- **WORK REQUEST**
Your answer should consist of the lines in the data below that contain "outline".

- **STUDY MATERIAL**
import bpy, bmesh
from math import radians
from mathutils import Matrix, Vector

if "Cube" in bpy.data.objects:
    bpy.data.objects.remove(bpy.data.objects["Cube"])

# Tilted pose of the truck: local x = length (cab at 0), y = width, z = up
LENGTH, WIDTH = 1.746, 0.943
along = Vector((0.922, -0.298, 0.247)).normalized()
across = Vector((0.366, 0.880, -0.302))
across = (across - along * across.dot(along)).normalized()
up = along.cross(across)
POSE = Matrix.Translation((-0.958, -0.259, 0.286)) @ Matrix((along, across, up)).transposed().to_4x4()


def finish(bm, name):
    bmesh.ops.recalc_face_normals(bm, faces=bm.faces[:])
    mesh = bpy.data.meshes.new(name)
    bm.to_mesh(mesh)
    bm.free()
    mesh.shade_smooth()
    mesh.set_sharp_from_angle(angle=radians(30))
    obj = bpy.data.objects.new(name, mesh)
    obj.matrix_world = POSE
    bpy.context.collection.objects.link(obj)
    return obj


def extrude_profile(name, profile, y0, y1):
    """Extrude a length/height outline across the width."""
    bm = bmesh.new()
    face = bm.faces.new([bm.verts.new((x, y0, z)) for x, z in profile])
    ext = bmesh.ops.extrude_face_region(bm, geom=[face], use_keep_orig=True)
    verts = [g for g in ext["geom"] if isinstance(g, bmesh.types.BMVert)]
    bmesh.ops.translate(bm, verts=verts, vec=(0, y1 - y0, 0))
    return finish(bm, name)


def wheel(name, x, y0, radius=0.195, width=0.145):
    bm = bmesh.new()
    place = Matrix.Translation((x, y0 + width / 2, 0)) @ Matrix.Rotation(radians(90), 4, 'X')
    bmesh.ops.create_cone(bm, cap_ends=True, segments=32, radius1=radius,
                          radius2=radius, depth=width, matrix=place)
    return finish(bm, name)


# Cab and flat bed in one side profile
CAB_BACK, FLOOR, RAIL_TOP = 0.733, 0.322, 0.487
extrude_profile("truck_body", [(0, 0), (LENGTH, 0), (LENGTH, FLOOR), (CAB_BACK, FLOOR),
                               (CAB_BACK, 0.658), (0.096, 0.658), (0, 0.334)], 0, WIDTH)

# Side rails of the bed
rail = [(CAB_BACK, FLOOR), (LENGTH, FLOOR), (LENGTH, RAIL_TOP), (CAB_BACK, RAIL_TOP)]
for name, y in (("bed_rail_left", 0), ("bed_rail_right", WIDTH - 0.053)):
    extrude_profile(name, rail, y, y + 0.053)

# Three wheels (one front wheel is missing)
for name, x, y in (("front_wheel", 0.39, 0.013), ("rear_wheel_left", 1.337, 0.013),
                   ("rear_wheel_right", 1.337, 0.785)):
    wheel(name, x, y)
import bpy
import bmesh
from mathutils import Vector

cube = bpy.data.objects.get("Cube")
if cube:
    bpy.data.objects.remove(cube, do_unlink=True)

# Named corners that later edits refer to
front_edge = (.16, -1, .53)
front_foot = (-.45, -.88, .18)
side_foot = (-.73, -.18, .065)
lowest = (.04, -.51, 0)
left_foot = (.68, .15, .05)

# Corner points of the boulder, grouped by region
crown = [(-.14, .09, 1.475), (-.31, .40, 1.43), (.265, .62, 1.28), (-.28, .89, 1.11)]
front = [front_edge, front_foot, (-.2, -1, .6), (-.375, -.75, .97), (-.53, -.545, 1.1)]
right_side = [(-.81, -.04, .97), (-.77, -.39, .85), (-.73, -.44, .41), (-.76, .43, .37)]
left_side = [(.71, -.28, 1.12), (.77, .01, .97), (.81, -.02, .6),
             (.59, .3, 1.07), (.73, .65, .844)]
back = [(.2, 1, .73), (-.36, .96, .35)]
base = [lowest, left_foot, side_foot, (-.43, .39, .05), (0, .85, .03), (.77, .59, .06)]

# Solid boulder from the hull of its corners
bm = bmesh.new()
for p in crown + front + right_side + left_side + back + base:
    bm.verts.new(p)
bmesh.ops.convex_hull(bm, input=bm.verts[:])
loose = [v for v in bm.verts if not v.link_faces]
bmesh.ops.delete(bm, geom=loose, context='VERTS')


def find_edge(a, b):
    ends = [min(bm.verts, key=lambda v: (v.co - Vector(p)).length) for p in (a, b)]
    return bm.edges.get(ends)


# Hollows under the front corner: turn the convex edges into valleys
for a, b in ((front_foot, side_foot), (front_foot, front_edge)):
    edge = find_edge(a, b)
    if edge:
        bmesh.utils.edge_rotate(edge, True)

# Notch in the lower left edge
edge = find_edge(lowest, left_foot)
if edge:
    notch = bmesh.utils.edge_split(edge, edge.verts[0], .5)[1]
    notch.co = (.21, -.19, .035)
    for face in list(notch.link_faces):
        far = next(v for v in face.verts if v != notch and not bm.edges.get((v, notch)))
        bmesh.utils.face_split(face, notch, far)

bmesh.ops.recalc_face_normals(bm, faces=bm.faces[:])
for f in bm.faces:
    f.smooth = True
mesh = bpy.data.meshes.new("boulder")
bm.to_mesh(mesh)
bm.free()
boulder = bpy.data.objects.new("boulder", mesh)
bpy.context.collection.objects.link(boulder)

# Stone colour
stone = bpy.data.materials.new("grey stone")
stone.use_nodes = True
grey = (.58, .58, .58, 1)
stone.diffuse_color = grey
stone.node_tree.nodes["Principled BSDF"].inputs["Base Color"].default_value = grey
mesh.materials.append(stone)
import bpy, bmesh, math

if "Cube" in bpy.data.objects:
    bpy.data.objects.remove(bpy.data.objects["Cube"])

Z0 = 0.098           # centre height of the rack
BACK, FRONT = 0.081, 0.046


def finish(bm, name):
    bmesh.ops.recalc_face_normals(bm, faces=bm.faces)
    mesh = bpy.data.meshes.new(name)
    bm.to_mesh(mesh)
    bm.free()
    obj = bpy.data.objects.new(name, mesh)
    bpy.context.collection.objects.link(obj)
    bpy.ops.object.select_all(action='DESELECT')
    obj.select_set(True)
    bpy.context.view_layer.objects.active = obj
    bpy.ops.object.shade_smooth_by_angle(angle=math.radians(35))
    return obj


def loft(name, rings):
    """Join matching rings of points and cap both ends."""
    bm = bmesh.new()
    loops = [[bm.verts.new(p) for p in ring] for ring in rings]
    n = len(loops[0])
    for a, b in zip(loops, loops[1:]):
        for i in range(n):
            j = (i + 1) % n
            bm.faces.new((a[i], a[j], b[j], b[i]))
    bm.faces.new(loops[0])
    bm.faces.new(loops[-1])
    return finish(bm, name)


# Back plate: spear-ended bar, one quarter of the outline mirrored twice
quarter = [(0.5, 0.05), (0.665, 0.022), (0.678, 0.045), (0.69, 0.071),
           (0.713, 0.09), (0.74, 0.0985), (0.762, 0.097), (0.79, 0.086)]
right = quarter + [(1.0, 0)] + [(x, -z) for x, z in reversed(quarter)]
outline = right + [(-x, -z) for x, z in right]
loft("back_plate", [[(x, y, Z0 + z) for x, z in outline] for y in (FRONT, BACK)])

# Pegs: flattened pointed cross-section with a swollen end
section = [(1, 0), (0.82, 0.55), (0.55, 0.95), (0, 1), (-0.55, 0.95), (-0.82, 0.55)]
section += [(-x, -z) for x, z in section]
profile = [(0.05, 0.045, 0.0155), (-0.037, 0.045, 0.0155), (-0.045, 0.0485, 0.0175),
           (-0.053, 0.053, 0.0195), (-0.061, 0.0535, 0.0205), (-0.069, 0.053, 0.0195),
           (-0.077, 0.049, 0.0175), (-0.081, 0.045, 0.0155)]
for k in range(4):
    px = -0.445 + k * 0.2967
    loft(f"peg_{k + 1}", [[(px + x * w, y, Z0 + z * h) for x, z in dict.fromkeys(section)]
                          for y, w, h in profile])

- **WRITTEN RESPONSE**
    """Extrude a length/height outline across the width."""
# Back plate: spear-ended bar, one quarter of the outline mirrored twice
outline = right + [(-x, -z) for x, z in right]
loft("back_plate", [[(x, y, Z0 + z) for x, z in outline] for y in (FRONT, BACK)])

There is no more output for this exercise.